> [ABOUT THIS EXERCISE] What lines in the material hold the string "rings"? Return every one of them.
☆ ☆ ☆ ☆ ☆ ☆ ☆
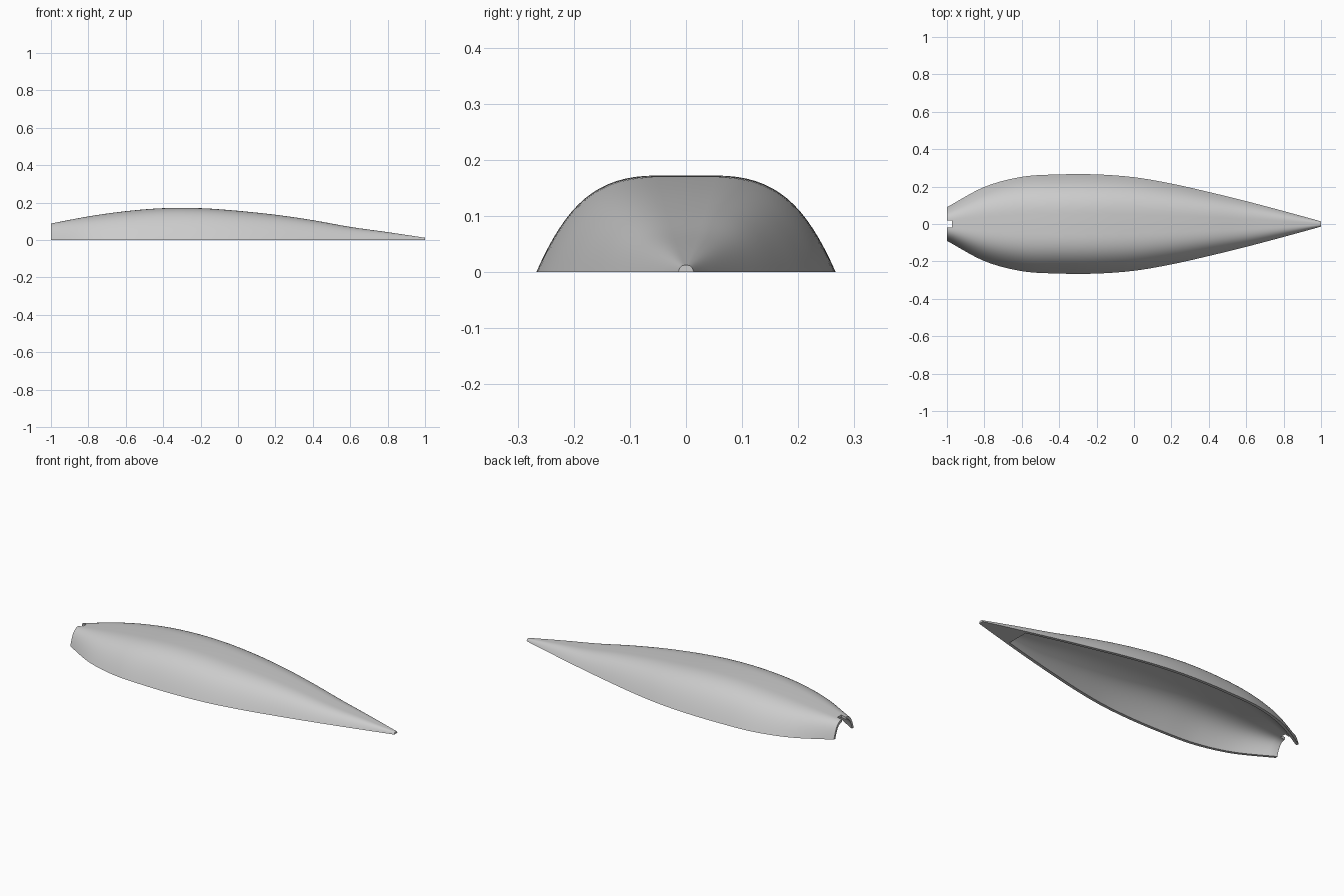
import bpy, bmesh

if "Cube" in bpy.data.objects:
    bpy.data.objects.remove(bpy.data.objects["Cube"])

grey = bpy.data.materials.new("light_grey")
grey.use_nodes = True
colour = (0.6, 0.6, 0.6, 1)
grey.diffuse_color = colour
grey.node_tree.nodes["Principled BSDF"].inputs["Base Color"].default_value = colour

# Half widths and heights at even steps from the blunt end to the tip
WIDTHS = [.09, .198, .252, .265, .265, .25, .216, .171, .122, .069, .014]
HEIGHTS = [.088, .126, .154, .17, .17, .156, .135, .106, .07, .042, .012]
WALL = 0.015
CAVITY_END = 0.76


def sample(values, x):
    """Smooth curve through evenly spaced values, x from -1 to 1."""
    last = len(values) - 1
    s = (x + 1) / 2 * last
    i = min(max(int(s), 0), last - 1)
    t = s - i
    b, c = values[i], values[i + 1]
    a = values[i - 1] if i > 0 else 2 * b - c
    d = values[i + 2] if i + 2 <= last else 2 * c - b
    return b + t / 2 * (c - a + t * (2 * a - 5 * b + 4 * c - d + t * (3 * (b - c) + d - a)))


def section(width, height, floor):
    """Arched cross-section with sloping sides and a flat crown."""
    half = []
    for k in range(17):
        t = k / 16
        u = 1 - t
        y = u**3 + 2.4 * u * u * t + 1.8 * u * t * t + 0.2 * t**3
        z = 2.1 * u * u * t + 3 * u * t * t + t**3
        half.append((y * width, z * height))
    arch = half + [(-y, z) for y, z in reversed(half)]
    if floor:
        arch = [(arch[0][0], floor)] + arch + [(arch[-1][0], floor)]
    return arch


def loft(name, start, end, inset=0, floor=0, steps=60):
    """Solid skinned through the cross-sections along x."""
    bm = bmesh.new()
    rings = []
    for i in range(steps + 1):
        x = start + (end - start) * i / steps
        px = max(x, -1)
        pts = section(sample(WIDTHS, px) - inset * 1.15, sample(HEIGHTS, px) - inset, floor)
        rings.append([bm.verts.new((x, y, z)) for y, z in pts])
    n = len(rings[0])
    for r, q in zip(rings, rings[1:]):
        for j in range(n):
            bm.faces.new((r[j], r[(j + 1) % n], q[(j + 1) % n], q[j]))
    bm.faces.new(rings[0])
    bm.faces.new(rings[-1])
    bmesh.ops.recalc_face_normals(bm, faces=bm.faces)
    mesh = bpy.data.meshes.new(name)
    bm.to_mesh(mesh)
    bm.free()
    mesh.materials.append(grey)
    obj = bpy.data.objects.new(name, mesh)
    bpy.context.collection.objects.link(obj)
    return obj


# Outer body, hollow and notch cutters
shell = loft("hollow_shell", -1, 1)
cavity = loft("cavity_cutter", -1.02, CAVITY_END, WALL, -0.05)
bpy.ops.mesh.primitive_cube_add(size=1, location=(-1, 0, 0.1))
notch = bpy.context.object
notch.name = "notch_cutter"
notch.scale = (0.056, 0.036, 0.16)
notch.data.materials.append(grey)

for cutter in (cavity, notch):
    cutter.hide_render = True
    cut = shell.modifiers.new(cutter.name, "BOOLEAN")
    cut.operation = "DIFFERENCE"
    cut.solver = "EXACT"
    cut.object = cutter

# Bake the cuts and remove the helpers
bpy.context.view_layer.update()
graph = bpy.context.evaluated_depsgraph_get()
baked = bpy.data.meshes.new_from_object(shell.evaluated_get(graph))
shell.modifiers.clear()
shell.data = baked
for cutter in (cavity, notch):
    bpy.data.objects.remove(cutter)

# Smooth skin with crisp rims
bpy.ops.object.select_all(action="DESELECT")
shell.select_set(True)
bpy.context.view_layer.objects.active = shell
bpy.ops.object.shade_smooth_by_angle(angle=0.6)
☆ ☆ ☆ ☆ ☆ ☆ ☆
> [REPLY TO THE TASK]
    rings = []
        rings.append([bm.verts.new((x, y, z)) for y, z in pts])
    n = len(rings[0])
    for r, q in zip(rings, rings[1:]):
    bm.faces.new(rings[0])
    bm.faces.new(rings[-1])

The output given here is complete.